→ **Your instructions**
Nothing but an exact copy of the records below counts as the answer.

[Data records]
=== Section Start ===
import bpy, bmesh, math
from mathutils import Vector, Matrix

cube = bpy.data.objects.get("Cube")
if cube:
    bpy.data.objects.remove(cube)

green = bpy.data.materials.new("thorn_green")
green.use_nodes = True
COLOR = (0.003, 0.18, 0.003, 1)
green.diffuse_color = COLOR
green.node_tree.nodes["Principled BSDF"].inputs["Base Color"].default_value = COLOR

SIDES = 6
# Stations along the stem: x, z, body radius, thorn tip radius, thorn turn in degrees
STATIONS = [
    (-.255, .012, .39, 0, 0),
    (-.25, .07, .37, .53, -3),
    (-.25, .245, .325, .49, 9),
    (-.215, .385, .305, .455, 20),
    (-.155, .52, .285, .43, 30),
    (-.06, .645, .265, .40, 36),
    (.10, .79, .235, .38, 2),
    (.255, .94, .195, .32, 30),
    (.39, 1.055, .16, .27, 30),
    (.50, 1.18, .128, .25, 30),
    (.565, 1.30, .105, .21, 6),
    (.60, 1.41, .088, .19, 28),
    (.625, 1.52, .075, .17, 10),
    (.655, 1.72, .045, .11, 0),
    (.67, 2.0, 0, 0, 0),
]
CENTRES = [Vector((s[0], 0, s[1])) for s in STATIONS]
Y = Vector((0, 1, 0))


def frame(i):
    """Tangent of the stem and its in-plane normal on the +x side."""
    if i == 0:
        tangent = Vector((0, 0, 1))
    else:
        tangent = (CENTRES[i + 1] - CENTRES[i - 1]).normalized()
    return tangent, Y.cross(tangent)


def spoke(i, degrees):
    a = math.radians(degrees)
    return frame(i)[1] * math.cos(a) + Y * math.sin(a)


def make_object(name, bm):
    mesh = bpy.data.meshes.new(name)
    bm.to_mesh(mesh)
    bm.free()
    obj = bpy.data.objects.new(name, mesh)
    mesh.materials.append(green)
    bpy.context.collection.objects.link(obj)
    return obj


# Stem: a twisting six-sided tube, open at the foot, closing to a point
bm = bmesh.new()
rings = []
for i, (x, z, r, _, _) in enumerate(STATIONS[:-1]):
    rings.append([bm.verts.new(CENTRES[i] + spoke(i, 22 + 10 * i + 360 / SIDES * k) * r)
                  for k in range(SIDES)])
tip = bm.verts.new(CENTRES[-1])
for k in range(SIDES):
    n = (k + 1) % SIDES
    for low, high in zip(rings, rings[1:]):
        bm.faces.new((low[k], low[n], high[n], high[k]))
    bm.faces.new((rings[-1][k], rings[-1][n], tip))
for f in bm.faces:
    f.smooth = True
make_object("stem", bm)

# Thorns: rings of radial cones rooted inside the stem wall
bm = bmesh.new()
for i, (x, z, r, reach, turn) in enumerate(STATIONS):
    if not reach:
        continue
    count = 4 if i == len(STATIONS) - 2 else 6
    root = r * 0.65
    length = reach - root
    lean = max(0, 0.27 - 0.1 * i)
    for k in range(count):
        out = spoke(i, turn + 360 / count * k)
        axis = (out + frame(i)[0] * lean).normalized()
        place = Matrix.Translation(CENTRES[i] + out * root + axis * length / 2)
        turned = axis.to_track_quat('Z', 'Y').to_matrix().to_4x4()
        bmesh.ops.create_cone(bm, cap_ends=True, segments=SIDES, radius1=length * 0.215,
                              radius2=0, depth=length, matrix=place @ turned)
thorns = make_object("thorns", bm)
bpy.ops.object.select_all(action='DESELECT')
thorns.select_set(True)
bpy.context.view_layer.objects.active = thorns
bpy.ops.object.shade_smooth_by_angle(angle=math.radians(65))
=== Section End ===
→ **Answer area**
import bpy, bmesh, math
from mathutils import Vector, Matrix

cube = bpy.data.objects.get("Cube")
if cube:
    bpy.data.objects.remove(cube)

green = bpy.data.materials.new("thorn_green")
green.use_nodes = True
COLOR = (0.003, 0.18, 0.003, 1)
green.diffuse_color = COLOR
green.node_tree.nodes["Principled BSDF"].inputs["Base Color"].default_value = COLOR

SIDES = 6
# Stations along the stem: x, z, body radius, thorn tip radius, thorn turn in degrees
STATIONS = [
    (-.255, .012, .39, 0, 0),
    (-.25, .07, .37, .53, -3),
    (-.25, .245, .325, .49, 9),
    (-.215, .385, .305, .455, 20),
    (-.155, .52, .285, .43, 30),
    (-.06, .645, .265, .40, 36),
    (.10, .79, .235, .38, 2),
    (.255, .94, .195, .32, 30),
    (.39, 1.055, .16, .27, 30),
    (.50, 1.18, .128, .25, 30),
    (.565, 1.30, .105, .21, 6),
    (.60, 1.41, .088, .19, 28),
    (.625, 1.52, .075, .17, 10),
    (.655, 1.72, .045, .11, 0),
    (.67, 2.0, 0, 0, 0),
]
CENTRES = [Vector((s[0], 0, s[1])) for s in STATIONS]
Y = Vector((0, 1, 0))


def frame(i):
    """Tangent of the stem and its in-plane normal on the +x side."""
    if i == 0:
        tangent = Vector((0, 0, 1))
    else:
        tangent = (CENTRES[i + 1] - CENTRES[i - 1]).normalized()
    return tangent, Y.cross(tangent)


def spoke(i, degrees):
    a = math.radians(degrees)
    return frame(i)[1] * math.cos(a) + Y * math.sin(a)


def make_object(name, bm):
    mesh = bpy.data.meshes.new(name)
    bm.to_mesh(mesh)
    bm.free()
    obj = bpy.data.objects.new(name, mesh)
    mesh.materials.append(green)
    bpy.context.collection.objects.link(obj)
    return obj


# Stem: a twisting six-sided tube, open at the foot, closing to a point
bm = bmesh.new()
rings = []
for i, (x, z, r, _, _) in enumerate(STATIONS[:-1]):
    rings.append([bm.verts.new(CENTRES[i] + spoke(i, 22 + 10 * i + 360 / SIDES * k) * r)
                  for k in range(SIDES)])
tip = bm.verts.new(CENTRES[-1])
for k in range(SIDES):
    n = (k + 1) % SIDES
    for low, high in zip(rings, rings[1:]):
        bm.faces.new((low[k], low[n], high[n], high[k]))
    bm.faces.new((rings[-1][k], rings[-1][n], tip))
for f in bm.faces:
    f.smooth = True
make_object("stem", bm)

# Thorns: rings of radial cones rooted inside the stem wall
bm = bmesh.new()
for i, (x, z, r, reach, turn) in enumerate(STATIONS):
    if not reach:
        continue
    count = 4 if i == len(STATIONS) - 2 else 6
    root = r * 0.65
    length = reach - root
    lean = max(0, 0.27 - 0.1 * i)
    for k in range(count):
        out = spoke(i, turn + 360 / count * k)
        axis = (out + frame(i)[0] * lean).normalized()
        place = Matrix.Translation(CENTRES[i] + out * root + axis * length / 2)
        turned = axis.to_track_quat('Z', 'Y').to_matrix().to_4x4()
        bmesh.ops.create_cone(bm, cap_ends=True, segments=SIDES, radius1=length * 0.215,
                              radius2=0, depth=length, matrix=place @ turned)
thorns = make_object("thorns", bm)
bpy.ops.object.select_all(action='DESELECT')
thorns.select_set(True)
bpy.context.view_layer.objects.active = thorns
bpy.ops.object.shade_smooth_by_angle(angle=math.radians(65))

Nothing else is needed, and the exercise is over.